- **Assigned task**: Find the line in the entries below that contains "LEFT, MID, RIGHT = 0.1, 0.5, 0.9". Repeat it exactly, and every line after it through the line that contains "for y in (FRONT, CROSS".

- **Extracted entries**:
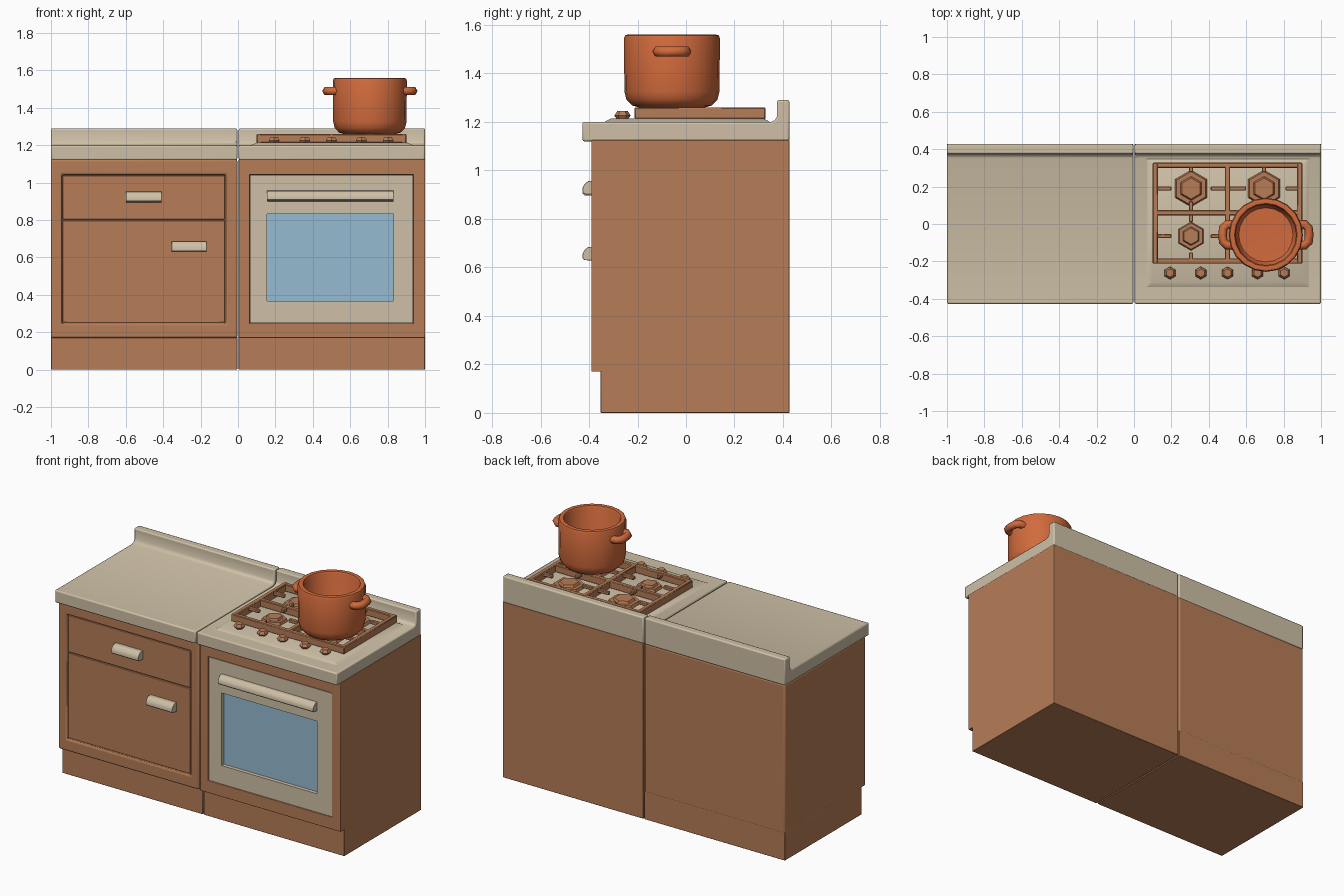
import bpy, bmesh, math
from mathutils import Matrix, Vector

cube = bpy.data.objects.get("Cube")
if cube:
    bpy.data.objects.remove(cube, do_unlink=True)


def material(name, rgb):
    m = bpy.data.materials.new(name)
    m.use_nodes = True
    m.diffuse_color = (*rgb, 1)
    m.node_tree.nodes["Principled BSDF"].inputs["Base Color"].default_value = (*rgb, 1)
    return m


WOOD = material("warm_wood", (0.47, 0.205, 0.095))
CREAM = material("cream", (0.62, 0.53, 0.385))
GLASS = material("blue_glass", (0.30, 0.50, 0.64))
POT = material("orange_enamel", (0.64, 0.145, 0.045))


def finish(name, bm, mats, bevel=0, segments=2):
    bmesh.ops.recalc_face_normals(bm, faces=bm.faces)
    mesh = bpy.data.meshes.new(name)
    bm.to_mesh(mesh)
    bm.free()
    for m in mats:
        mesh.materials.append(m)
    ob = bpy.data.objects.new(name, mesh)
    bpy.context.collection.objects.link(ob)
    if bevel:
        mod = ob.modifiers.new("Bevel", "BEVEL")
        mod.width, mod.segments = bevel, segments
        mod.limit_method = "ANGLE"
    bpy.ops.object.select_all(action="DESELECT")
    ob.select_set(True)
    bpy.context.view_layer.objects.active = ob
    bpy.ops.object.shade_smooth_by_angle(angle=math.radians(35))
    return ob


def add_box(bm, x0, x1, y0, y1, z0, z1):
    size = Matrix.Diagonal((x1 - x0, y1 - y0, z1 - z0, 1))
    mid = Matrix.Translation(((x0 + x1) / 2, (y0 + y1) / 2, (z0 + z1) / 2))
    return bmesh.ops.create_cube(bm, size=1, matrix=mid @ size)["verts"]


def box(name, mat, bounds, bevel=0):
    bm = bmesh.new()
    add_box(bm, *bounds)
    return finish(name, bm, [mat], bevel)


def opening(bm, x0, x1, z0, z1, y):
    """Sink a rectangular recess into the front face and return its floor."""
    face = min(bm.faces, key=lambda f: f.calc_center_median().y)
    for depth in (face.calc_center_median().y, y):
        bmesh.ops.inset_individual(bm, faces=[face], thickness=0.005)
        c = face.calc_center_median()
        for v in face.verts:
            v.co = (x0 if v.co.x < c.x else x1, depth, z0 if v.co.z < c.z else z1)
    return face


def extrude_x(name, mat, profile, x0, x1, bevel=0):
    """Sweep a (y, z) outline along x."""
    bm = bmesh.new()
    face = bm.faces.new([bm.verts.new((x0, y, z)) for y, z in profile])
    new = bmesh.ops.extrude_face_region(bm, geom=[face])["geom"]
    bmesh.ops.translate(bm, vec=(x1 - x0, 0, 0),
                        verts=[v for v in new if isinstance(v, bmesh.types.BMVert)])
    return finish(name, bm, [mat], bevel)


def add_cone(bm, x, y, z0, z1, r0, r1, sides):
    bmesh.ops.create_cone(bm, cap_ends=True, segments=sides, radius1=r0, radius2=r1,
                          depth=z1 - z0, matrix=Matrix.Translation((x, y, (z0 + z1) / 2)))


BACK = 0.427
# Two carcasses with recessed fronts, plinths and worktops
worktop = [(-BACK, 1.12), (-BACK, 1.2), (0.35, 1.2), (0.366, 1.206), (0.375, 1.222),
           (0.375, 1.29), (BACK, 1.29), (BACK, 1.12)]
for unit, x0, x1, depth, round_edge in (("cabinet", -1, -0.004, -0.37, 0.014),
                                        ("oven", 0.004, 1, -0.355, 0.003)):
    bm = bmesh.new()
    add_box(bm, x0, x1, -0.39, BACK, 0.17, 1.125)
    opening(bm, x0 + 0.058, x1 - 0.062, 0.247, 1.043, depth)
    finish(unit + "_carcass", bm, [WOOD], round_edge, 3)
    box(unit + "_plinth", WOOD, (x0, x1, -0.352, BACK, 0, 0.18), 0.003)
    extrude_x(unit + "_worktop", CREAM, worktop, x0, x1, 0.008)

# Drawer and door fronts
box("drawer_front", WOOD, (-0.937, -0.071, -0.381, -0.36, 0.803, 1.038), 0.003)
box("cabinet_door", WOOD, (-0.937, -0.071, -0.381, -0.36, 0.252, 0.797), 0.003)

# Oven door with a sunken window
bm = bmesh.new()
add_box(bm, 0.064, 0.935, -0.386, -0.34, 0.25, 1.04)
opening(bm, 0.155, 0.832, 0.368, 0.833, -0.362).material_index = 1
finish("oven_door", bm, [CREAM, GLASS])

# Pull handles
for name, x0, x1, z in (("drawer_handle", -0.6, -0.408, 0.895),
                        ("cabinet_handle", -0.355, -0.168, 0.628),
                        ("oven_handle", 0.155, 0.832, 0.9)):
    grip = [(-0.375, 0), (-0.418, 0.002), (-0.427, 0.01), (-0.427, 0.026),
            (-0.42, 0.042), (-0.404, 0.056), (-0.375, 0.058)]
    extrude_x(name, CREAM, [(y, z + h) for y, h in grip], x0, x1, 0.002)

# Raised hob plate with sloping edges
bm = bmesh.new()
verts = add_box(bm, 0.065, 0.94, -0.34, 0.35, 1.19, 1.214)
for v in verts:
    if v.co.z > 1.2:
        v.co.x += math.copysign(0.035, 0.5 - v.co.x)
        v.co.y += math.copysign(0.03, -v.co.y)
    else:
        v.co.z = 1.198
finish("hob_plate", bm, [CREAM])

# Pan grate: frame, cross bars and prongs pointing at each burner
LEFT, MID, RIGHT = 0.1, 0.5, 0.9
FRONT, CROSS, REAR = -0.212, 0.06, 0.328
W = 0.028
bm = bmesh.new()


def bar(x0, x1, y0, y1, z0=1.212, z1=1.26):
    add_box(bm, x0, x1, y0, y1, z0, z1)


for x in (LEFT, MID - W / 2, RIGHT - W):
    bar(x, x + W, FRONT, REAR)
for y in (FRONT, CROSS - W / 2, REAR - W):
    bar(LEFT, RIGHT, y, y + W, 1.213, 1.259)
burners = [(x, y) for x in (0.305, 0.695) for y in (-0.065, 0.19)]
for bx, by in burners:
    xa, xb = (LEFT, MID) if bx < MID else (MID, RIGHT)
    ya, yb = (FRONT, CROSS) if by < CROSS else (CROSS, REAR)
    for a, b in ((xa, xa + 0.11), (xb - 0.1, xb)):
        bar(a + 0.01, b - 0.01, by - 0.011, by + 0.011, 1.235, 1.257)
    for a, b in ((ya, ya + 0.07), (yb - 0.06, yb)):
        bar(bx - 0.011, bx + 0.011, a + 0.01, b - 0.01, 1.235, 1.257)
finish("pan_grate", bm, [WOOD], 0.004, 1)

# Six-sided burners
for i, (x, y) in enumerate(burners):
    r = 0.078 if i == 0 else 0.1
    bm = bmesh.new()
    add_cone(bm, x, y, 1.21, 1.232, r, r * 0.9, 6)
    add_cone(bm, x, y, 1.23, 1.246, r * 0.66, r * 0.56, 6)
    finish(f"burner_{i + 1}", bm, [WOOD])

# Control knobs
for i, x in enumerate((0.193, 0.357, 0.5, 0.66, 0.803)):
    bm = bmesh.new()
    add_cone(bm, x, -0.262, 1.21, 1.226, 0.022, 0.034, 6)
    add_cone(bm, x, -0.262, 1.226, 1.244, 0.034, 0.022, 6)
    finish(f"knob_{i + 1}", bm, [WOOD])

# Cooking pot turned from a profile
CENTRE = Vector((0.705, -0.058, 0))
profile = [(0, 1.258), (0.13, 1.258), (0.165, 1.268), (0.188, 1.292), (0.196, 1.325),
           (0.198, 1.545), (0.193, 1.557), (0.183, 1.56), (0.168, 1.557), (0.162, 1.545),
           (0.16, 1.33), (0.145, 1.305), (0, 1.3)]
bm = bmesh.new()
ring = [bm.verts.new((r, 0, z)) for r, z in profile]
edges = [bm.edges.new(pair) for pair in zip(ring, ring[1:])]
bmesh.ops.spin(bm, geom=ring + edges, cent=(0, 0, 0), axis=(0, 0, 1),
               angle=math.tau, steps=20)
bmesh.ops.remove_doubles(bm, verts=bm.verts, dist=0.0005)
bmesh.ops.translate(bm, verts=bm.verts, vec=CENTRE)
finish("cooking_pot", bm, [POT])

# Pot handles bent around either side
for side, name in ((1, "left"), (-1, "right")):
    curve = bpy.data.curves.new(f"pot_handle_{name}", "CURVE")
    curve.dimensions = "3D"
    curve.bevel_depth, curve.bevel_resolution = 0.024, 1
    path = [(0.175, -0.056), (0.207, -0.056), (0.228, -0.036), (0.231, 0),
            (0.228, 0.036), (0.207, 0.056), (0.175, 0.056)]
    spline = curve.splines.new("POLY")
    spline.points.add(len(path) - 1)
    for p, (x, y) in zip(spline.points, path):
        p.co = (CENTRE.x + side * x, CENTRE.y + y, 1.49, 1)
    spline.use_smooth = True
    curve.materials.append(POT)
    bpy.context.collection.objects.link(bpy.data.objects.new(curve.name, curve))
--
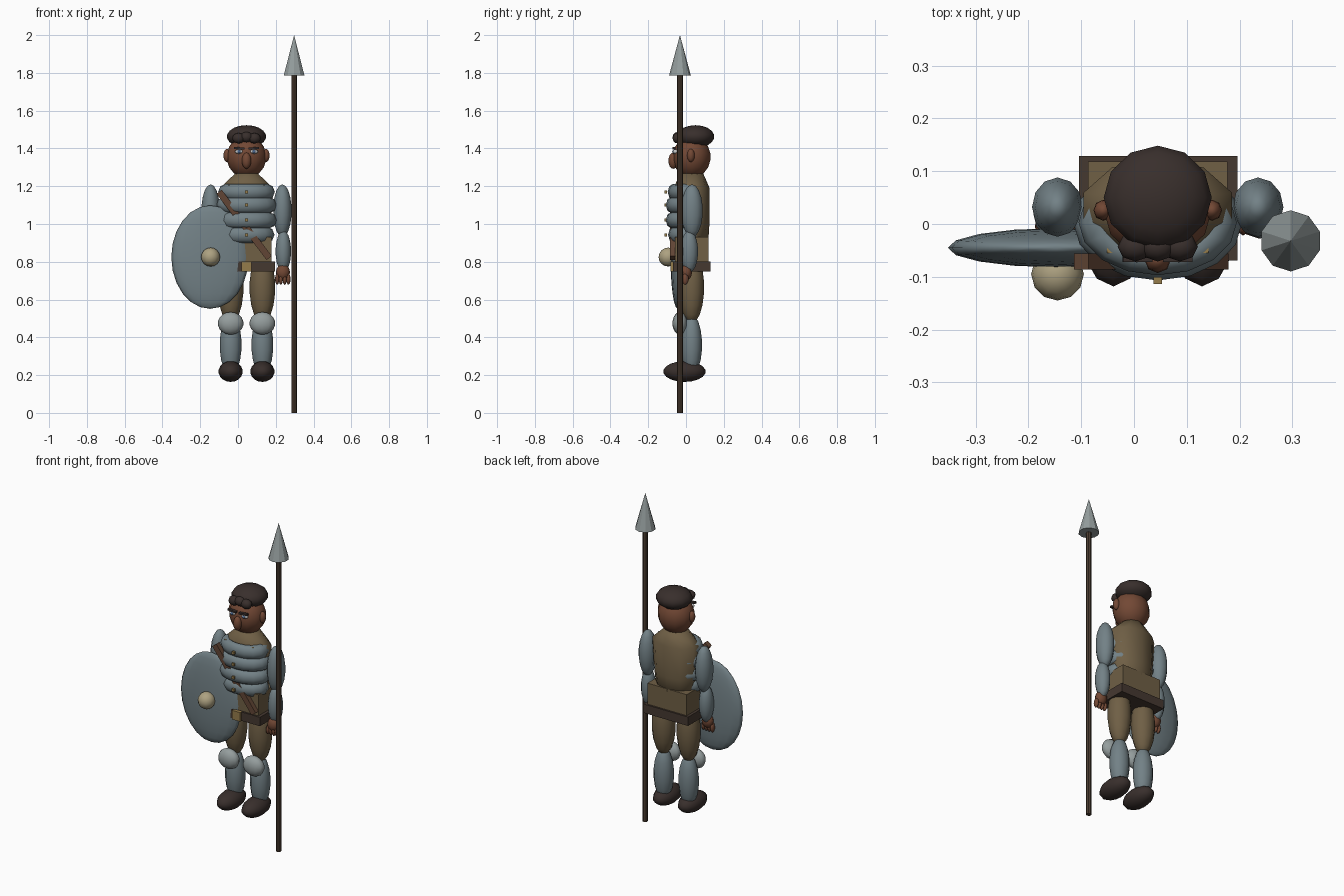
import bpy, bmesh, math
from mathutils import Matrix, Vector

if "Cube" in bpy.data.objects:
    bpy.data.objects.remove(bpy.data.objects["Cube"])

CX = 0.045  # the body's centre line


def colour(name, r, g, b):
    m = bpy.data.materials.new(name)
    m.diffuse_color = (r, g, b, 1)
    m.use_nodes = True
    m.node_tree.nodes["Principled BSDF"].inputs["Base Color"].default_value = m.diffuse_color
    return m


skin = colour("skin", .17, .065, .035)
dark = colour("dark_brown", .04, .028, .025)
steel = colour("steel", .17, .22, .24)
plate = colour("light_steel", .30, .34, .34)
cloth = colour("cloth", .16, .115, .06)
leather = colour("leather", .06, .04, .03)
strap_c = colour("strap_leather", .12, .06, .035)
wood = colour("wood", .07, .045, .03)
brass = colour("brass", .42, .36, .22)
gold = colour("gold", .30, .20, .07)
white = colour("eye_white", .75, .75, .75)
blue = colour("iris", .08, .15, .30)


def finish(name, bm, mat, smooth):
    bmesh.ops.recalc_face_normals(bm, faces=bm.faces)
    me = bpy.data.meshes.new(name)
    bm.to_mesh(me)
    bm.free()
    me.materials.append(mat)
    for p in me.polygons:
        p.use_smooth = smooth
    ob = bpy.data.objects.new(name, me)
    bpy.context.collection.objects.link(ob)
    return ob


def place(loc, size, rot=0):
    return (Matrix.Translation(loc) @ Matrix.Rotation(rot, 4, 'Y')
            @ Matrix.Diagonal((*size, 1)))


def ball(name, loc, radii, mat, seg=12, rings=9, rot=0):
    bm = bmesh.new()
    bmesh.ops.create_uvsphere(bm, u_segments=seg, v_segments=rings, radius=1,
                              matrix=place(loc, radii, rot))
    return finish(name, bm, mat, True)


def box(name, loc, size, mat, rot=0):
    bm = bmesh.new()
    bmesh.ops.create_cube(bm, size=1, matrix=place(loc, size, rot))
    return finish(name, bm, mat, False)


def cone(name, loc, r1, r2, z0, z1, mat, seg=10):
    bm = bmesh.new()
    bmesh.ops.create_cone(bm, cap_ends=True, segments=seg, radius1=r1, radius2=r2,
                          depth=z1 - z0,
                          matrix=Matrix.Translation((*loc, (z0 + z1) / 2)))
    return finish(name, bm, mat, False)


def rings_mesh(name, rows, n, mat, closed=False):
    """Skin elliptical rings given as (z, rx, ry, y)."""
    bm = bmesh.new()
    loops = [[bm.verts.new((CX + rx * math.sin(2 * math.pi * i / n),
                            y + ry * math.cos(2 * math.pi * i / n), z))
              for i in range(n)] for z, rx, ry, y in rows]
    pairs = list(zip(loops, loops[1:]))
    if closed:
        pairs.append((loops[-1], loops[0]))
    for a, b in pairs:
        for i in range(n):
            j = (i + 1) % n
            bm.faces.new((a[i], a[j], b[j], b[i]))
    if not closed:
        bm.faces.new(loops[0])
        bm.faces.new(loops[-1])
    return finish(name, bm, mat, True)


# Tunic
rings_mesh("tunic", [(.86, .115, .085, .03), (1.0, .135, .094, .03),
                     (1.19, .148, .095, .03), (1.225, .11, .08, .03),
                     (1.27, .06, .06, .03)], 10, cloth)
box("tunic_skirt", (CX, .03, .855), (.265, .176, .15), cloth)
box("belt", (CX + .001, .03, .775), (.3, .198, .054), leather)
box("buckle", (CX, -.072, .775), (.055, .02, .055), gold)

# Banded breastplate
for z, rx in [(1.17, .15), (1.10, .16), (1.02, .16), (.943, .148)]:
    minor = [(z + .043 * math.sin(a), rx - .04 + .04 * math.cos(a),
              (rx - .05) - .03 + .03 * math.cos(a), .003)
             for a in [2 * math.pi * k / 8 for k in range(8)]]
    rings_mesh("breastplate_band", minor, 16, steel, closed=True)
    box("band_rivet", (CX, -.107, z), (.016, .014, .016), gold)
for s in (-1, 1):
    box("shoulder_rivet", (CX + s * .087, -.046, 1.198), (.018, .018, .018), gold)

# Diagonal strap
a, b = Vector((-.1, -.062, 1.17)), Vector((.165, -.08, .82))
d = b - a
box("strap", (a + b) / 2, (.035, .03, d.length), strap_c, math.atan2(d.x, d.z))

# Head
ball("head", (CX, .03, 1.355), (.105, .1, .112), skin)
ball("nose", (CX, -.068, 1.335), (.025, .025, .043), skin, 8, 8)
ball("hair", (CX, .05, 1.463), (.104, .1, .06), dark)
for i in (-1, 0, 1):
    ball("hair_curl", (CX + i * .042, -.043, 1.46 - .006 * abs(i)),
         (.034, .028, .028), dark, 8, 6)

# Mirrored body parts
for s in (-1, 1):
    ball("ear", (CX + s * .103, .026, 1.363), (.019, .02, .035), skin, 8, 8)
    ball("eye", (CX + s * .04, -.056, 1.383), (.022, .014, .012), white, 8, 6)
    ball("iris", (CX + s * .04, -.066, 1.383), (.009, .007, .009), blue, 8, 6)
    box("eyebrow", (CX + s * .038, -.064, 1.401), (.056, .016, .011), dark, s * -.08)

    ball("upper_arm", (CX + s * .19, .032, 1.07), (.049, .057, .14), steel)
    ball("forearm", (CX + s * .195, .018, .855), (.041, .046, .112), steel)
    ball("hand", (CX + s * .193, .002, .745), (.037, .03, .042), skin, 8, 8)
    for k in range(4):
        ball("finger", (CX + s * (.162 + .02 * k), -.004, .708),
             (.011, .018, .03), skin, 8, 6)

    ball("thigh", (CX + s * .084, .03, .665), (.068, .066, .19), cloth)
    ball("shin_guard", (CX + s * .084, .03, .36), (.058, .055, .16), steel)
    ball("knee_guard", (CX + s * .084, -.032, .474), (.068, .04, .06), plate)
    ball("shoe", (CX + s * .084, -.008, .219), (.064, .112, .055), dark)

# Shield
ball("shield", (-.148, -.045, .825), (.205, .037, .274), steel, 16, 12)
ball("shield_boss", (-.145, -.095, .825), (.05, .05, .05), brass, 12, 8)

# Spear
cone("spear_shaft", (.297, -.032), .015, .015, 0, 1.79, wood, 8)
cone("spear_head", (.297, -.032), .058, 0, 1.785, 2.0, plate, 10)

- **Answer section**:
LEFT, MID, RIGHT = 0.1, 0.5, 0.9
FRONT, CROSS, REAR = -0.212, 0.06, 0.328
W = 0.028
bm = bmesh.new()


def bar(x0, x1, y0, y1, z0=1.212, z1=1.26):
    add_box(bm, x0, x1, y0, y1, z0, z1)


for x in (LEFT, MID - W / 2, RIGHT - W):
    bar(x, x + W, FRONT, REAR)
for y in (FRONT, CROSS - W / 2, REAR - W):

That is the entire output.